Stephanie Pearce: Remembering Grandma
Every day I see the final house that my grandma lived in. The old cabin that for 30 years was a one room cabin until the addition in the 1970s that gave her an indoor bathroom and a bedroom. She didn’t sleep in the bedroom when I was around though. Her bed was still in the main room and she let my uncle have the bedroom.
I look at that old house and even though it isn’t habitable, it makes me happy. It reminds me of all that those before me endured. Grandma lived a simple life there on the ranch, but she mostly seemed happy.
I can hear her laugh like she was still right next to me. I loved to hear her tell stories. She had a way of talking that would keep you intrigued and was almost like listening to a song. She would take long pauses in important places that would leave you on the edge of your seat even when you knew the story she was telling already.
She would tell stories about her travels before her family settled on the Williams Fork. She would tell me about her two husbands prior to my grandpa. Those stories always intrigued me because even though she went through a couple of husbands, she seemed to keep her family close.
She used her hands to talk a lot, a trait I think I got from her. Her hands had seen much work and they had held many babies of her own. She was always doing something with her hands. They were beautiful to me. The way her fingernails were shaped was just beautiful to me. Her skin on the tops of her hand seemed paper thin and you could see every vein but the palms were so soft and supple. That surprises me because of all the work they did, but I’m guessing all the bread baking helped keep them soft. When I knead bread and it’s all smooth, I think of grandma’s hands.
She would come to town twice a week with my uncle to do errands. She didn’t drive, so my uncle would drop her off at the doctor where he would fill her prescription of sugar pills. The doctor’s office was like her social hour I think and the doctor knew that. They would keep her happy until my uncle came back. Then, she would come to our house. She was intrigued by the television and watched a little, but mostly she would tell us her stories about the evils of television even back then (there was no television at the ranch back then).

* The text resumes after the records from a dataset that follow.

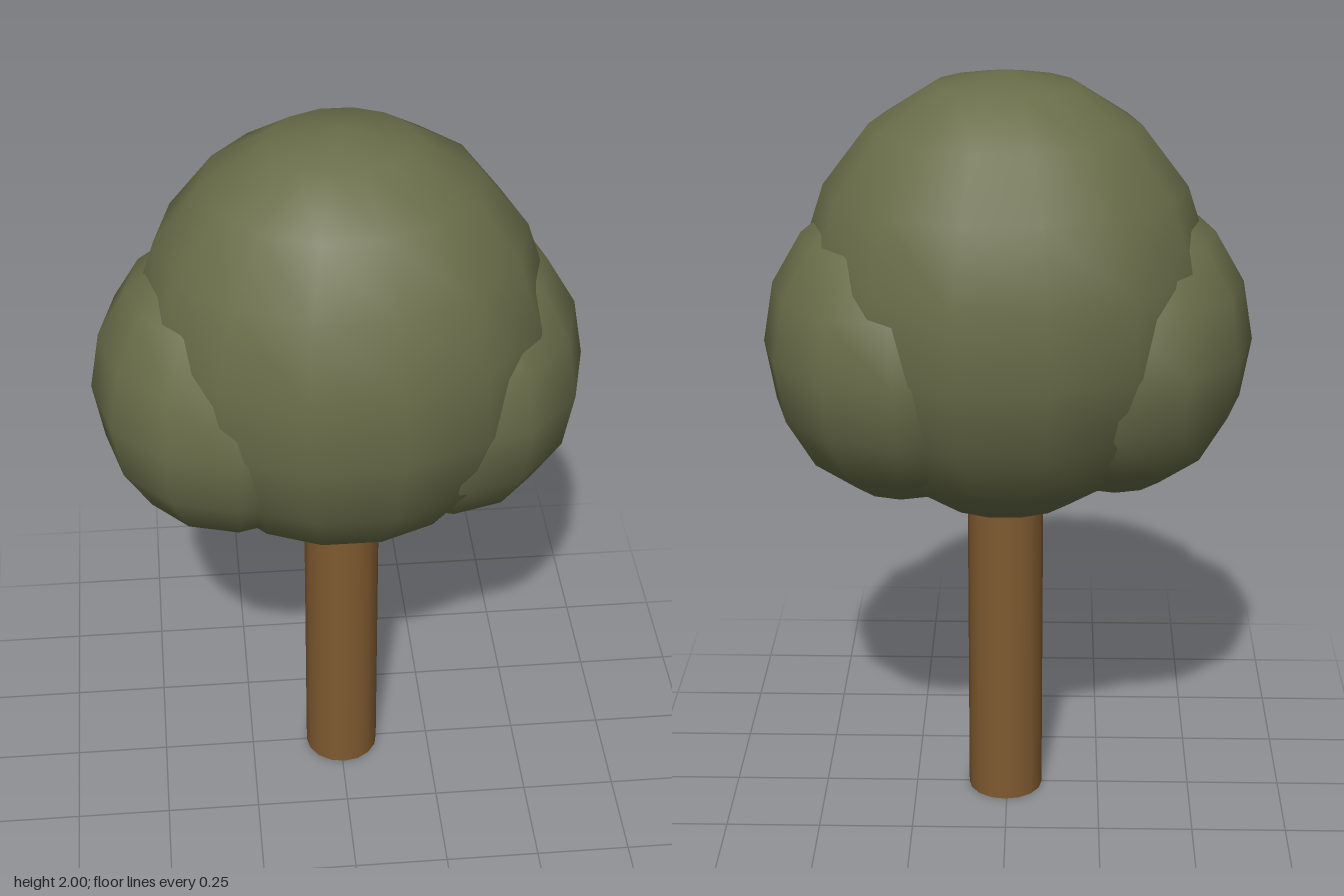
import * as THREE from 'three';

export function createModel() {
  const tree = new THREE.Group();
  tree.name = 'tree';

  const leafGreen = new THREE.MeshStandardMaterial({ name: 'leafGreen', color: 0x696d49 });
  const barkBrown = new THREE.MeshStandardMaterial({ name: 'barkBrown', color: 0x7f5a30 });

  // Trunk, running up into the crown
  const trunk = new THREE.Mesh(new THREE.CylinderGeometry(0.1, 0.1, 1.1, 16), barkBrown);
  trunk.name = 'trunk';
  trunk.position.set(0.005, 0.55, 0);
  tree.add(trunk);

  // Crown: one tall central ellipsoid with a smaller one on each side
  const addFoliage = (name, centre, radii, around, rings) => {
    const geometry = new THREE.SphereGeometry(1, around, rings);
    geometry.scale(...radii);
    const mesh = new THREE.Mesh(geometry, leafGreen);
    mesh.name = name;
    mesh.position.set(...centre);
    tree.add(mesh);
  };
  addFoliage('mainFoliage', [0.005, 1.415, 0], [0.53, 0.585, 0.467], 14, 9);
  addFoliage('leftFoliage', [0.27, 1.3, -0.025], [0.355, 0.41, 0.39], 12, 8);
  addFoliage('rightFoliage', [-0.28, 1.3, 0.015], [0.35, 0.405, 0.375], 12, 8);

  return tree;
}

She had a smile that would light up a room and her blue eyes would sparkle when she laughed. After the rough life she had, her smile never faded. She would pray, she would sing, and she would laugh with all she had. I’m thinking that’s what kept her going until she was 92. Well that and the sugar pills.
This year, a handful of Moffat County High School graduates are setting out to carry on the family tradition. From business to education, these students plan to follow in the footsteps their parents and in some cases, grandparents and great-grandparents.